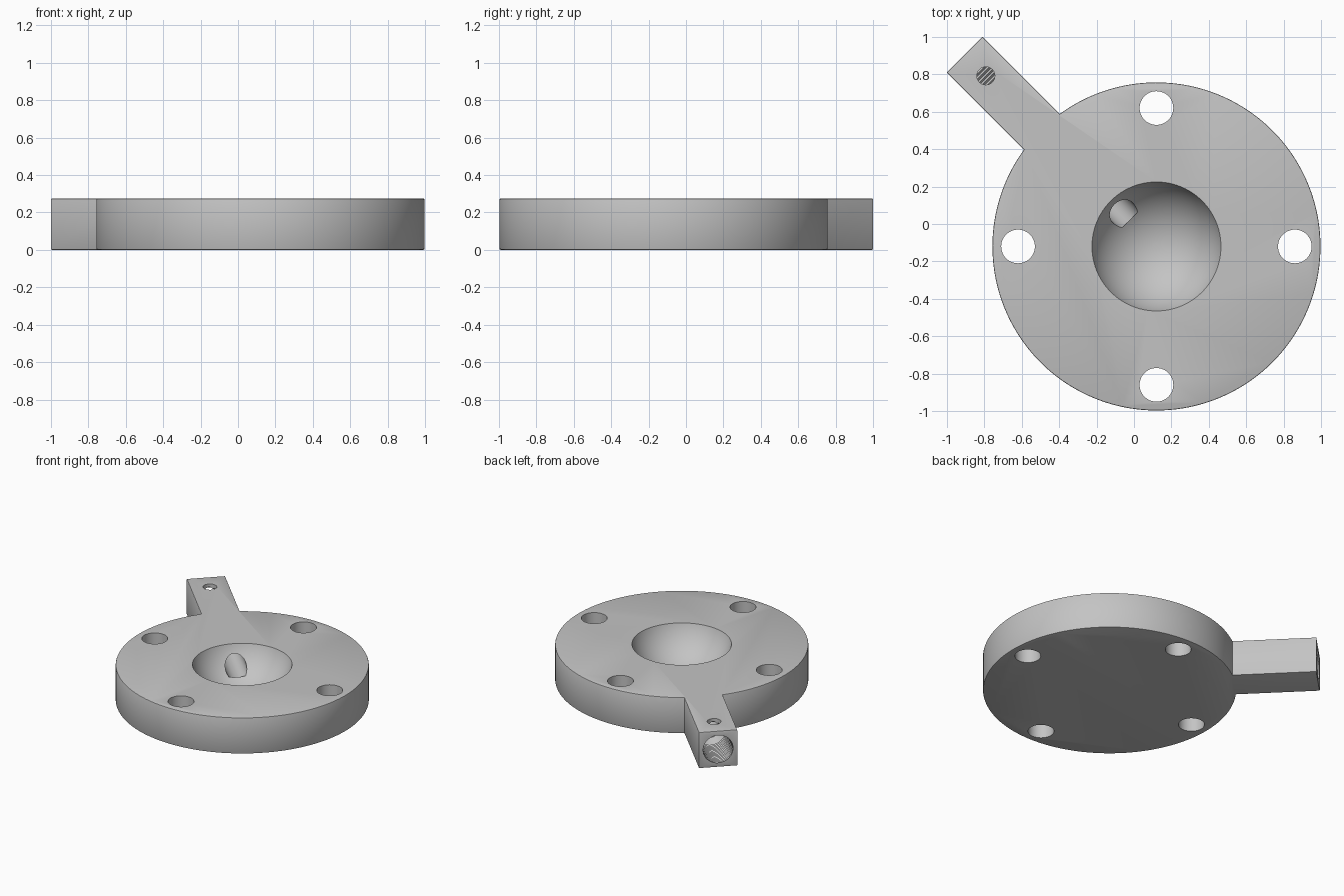
import bpy, bmesh
from math import sin, cos, asin, pi, radians, sqrt
from mathutils import Matrix, Vector

cube = bpy.data.objects.get("Cube")
if cube:
    bpy.data.objects.remove(cube, do_unlink=True)

HEIGHT, DISC_R, ARM_END, ARM_HALF = 0.275, 0.877, 1.45, 0.135
MID = HEIGHT / 2

grey = bpy.data.materials.new("light grey")
grey.use_nodes = True
COLOUR = (0.55, 0.55, 0.55, 1)
grey.diffuse_color = COLOUR
grey.node_tree.nodes["Principled BSDF"].inputs["Base Color"].default_value = COLOUR


def make_object(name, bm):
    bmesh.ops.recalc_face_normals(bm, faces=bm.faces)
    mesh = bpy.data.meshes.new(name)
    bm.to_mesh(mesh)
    bm.free()
    mesh.materials.append(grey)
    obj = bpy.data.objects.new(name, mesh)
    bpy.context.collection.objects.link(obj)
    return obj


def turned(name, profile, matrix, segments=64):
    """Solid of revolution from (radius, height) points, capped at both ends."""
    bm = bmesh.new()
    rings = [[bm.verts.new((r * cos(2 * pi * i / segments), r * sin(2 * pi * i / segments), z))
              for i in range(segments)] for r, z in profile]
    for low, high in zip(rings, rings[1:]):
        for i in range(segments):
            j = (i + 1) % segments
            bm.faces.new((low[i], low[j], high[j], high[i]))
    bm.faces.new(rings[0])
    bm.faces.new(rings[-1])
    bm.transform(matrix)
    return make_object(name, bm)


# Flange body: disc and arm share one outline, arm pointing along local +x
start = asin(ARM_HALF / DISC_R)
steps = 192
outline = [(DISC_R * cos(start + (2 * pi - 2 * start) * i / steps),
            DISC_R * sin(start + (2 * pi - 2 * start) * i / steps)) for i in range(steps + 1)]
outline += [(ARM_END, -ARM_HALF), (ARM_END, ARM_HALF)]
bm = bmesh.new()
base = bm.faces.new([bm.verts.new((x, y, 0)) for x, y in outline])
top = bmesh.ops.extrude_face_region(bm, geom=[base])
bmesh.ops.translate(bm, vec=(0, 0, HEIGHT),
                    verts=[v for v in top["geom"] if isinstance(v, bmesh.types.BMVert)])
rim = [e for e in bm.edges if abs(e.verts[0].co.z - e.verts[1].co.z) < 0.001]
bmesh.ops.bevel(bm, geom=rim, offset=0.006, segments=2, profile=0.5, affect='EDGES')
body = make_object("flange_body", bm)

cutters = []

# Spherical bowl in the centre of the top
BOWL_R, DEPTH = 0.345, 0.25
ball_r = (BOWL_R ** 2 + DEPTH ** 2) / (2 * DEPTH)
ball_z = HEIGHT - DEPTH + ball_r
rim_angle = asin(BOWL_R / ball_r)
profile = []
for i in range(1, 33):
    a = rim_angle * 1.08 * i / 32
    profile.append((ball_r * sin(a), ball_z - ball_r * cos(a)))
cutters.append(turned("bowl_cutter", profile, Matrix(), 96))

# Four bolt holes
for k in range(4):
    a = radians(45 + 90 * k)
    place = Matrix.Translation((0.74 * cos(a), 0.74 * sin(a), 0))
    cutters.append(turned("bolt_hole_cutter", [(0.09, -0.1), (0.09, HEIGHT + 0.1)], place, 48))

# Threaded socket in the arm end, narrowing to a bore that opens into the bowl
PITCH, TURNS = 0.02, 16
socket_end = ARM_END - PITCH * TURNS
profile = [(0.075, 0.2), (0.075, socket_end - 0.03), (0.105, socket_end)]
for i in range(TURNS):
    profile += [(0.117, socket_end + PITCH * (i + 0.5)), (0.105, socket_end + PITCH * (i + 1))]
profile.append((0.105, ARM_END + 0.05))
along_arm = Matrix.Translation((0, 0, MID)) @ Matrix.Rotation(pi / 2, 4, 'Y')
cutters.append(turned("socket_cutter", profile, along_arm))

# Small set-screw hole from the arm top down into the socket
cutters.append(turned("screw_hole_cutter", [(0.048, MID), (0.048, HEIGHT + 0.1)],
                      Matrix.Translation((1.29, 0, 0)), 32))

for cutter in cutters:
    mod = body.modifiers.new(cutter.name, 'BOOLEAN')
    mod.operation = 'DIFFERENCE'
    mod.solver = 'EXACT'
    mod.object = cutter
    cutter.hide_render = True

# Apply the cuts, then discard the cutters
bpy.ops.object.select_all(action='DESELECT')
body.select_set(True)
bpy.context.view_layer.objects.active = body
for mod in list(body.modifiers):
    bpy.ops.object.modifier_apply(modifier=mod.name)
for cutter in cutters:
    bpy.data.objects.remove(cutter, do_unlink=True)

# Turn the arm to the back right and centre the whole part
body.data.transform(Matrix.Translation((0.12, -0.12, 0)) @ Matrix.Rotation(radians(135), 4, 'Z'))
bpy.ops.object.shade_smooth_by_angle(angle=radians(30))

* [WHAT YOU WILL DO] Once the pictures are set aside, please output all the data word for word.

* [YOUR RESPONSE]
import bpy, bmesh
from math import sin, cos, asin, pi, radians, sqrt
from mathutils import Matrix, Vector

cube = bpy.data.objects.get("Cube")
if cube:
    bpy.data.objects.remove(cube, do_unlink=True)

HEIGHT, DISC_R, ARM_END, ARM_HALF = 0.275, 0.877, 1.45, 0.135
MID = HEIGHT / 2

grey = bpy.data.materials.new("light grey")
grey.use_nodes = True
COLOUR = (0.55, 0.55, 0.55, 1)
grey.diffuse_color = COLOUR
grey.node_tree.nodes["Principled BSDF"].inputs["Base Color"].default_value = COLOUR


def make_object(name, bm):
    bmesh.ops.recalc_face_normals(bm, faces=bm.faces)
    mesh = bpy.data.meshes.new(name)
    bm.to_mesh(mesh)
    bm.free()
    mesh.materials.append(grey)
    obj = bpy.data.objects.new(name, mesh)
    bpy.context.collection.objects.link(obj)
    return obj


def turned(name, profile, matrix, segments=64):
    """Solid of revolution from (radius, height) points, capped at both ends."""
    bm = bmesh.new()
    rings = [[bm.verts.new((r * cos(2 * pi * i / segments), r * sin(2 * pi * i / segments), z))
              for i in range(segments)] for r, z in profile]
    for low, high in zip(rings, rings[1:]):
        for i in range(segments):
            j = (i + 1) % segments
            bm.faces.new((low[i], low[j], high[j], high[i]))
    bm.faces.new(rings[0])
    bm.faces.new(rings[-1])
    bm.transform(matrix)
    return make_object(name, bm)


# Flange body: disc and arm share one outline, arm pointing along local +x
start = asin(ARM_HALF / DISC_R)
steps = 192
outline = [(DISC_R * cos(start + (2 * pi - 2 * start) * i / steps),
            DISC_R * sin(start + (2 * pi - 2 * start) * i / steps)) for i in range(steps + 1)]
outline += [(ARM_END, -ARM_HALF), (ARM_END, ARM_HALF)]
bm = bmesh.new()
base = bm.faces.new([bm.verts.new((x, y, 0)) for x, y in outline])
top = bmesh.ops.extrude_face_region(bm, geom=[base])
bmesh.ops.translate(bm, vec=(0, 0, HEIGHT),
                    verts=[v for v in top["geom"] if isinstance(v, bmesh.types.BMVert)])
rim = [e for e in bm.edges if abs(e.verts[0].co.z - e.verts[1].co.z) < 0.001]
bmesh.ops.bevel(bm, geom=rim, offset=0.006, segments=2, profile=0.5, affect='EDGES')
body = make_object("flange_body", bm)

cutters = []

# Spherical bowl in the centre of the top
BOWL_R, DEPTH = 0.345, 0.25
ball_r = (BOWL_R ** 2 + DEPTH ** 2) / (2 * DEPTH)
ball_z = HEIGHT - DEPTH + ball_r
rim_angle = asin(BOWL_R / ball_r)
profile = []
for i in range(1, 33):
    a = rim_angle * 1.08 * i / 32
    profile.append((ball_r * sin(a), ball_z - ball_r * cos(a)))
cutters.append(turned("bowl_cutter", profile, Matrix(), 96))

# Four bolt holes
for k in range(4):
    a = radians(45 + 90 * k)
    place = Matrix.Translation((0.74 * cos(a), 0.74 * sin(a), 0))
    cutters.append(turned("bolt_hole_cutter", [(0.09, -0.1), (0.09, HEIGHT + 0.1)], place, 48))

# Threaded socket in the arm end, narrowing to a bore that opens into the bowl
PITCH, TURNS = 0.02, 16
socket_end = ARM_END - PITCH * TURNS
profile = [(0.075, 0.2), (0.075, socket_end - 0.03), (0.105, socket_end)]
for i in range(TURNS):
    profile += [(0.117, socket_end + PITCH * (i + 0.5)), (0.105, socket_end + PITCH * (i + 1))]
profile.append((0.105, ARM_END + 0.05))
along_arm = Matrix.Translation((0, 0, MID)) @ Matrix.Rotation(pi / 2, 4, 'Y')
cutters.append(turned("socket_cutter", profile, along_arm))

# Small set-screw hole from the arm top down into the socket
cutters.append(turned("screw_hole_cutter", [(0.048, MID), (0.048, HEIGHT + 0.1)],
                      Matrix.Translation((1.29, 0, 0)), 32))

for cutter in cutters:
    mod = body.modifiers.new(cutter.name, 'BOOLEAN')
    mod.operation = 'DIFFERENCE'
    mod.solver = 'EXACT'
    mod.object = cutter
    cutter.hide_render = True

# Apply the cuts, then discard the cutters
bpy.ops.object.select_all(action='DESELECT')
body.select_set(True)
bpy.context.view_layer.objects.active = body
for mod in list(body.modifiers):
    bpy.ops.object.modifier_apply(modifier=mod.name)
for cutter in cutters:
    bpy.data.objects.remove(cutter, do_unlink=True)

# Turn the arm to the back right and centre the whole part
body.data.transform(Matrix.Translation((0.12, -0.12, 0)) @ Matrix.Rotation(radians(135), 4, 'Z'))
bpy.ops.object.shade_smooth_by_angle(angle=radians(30))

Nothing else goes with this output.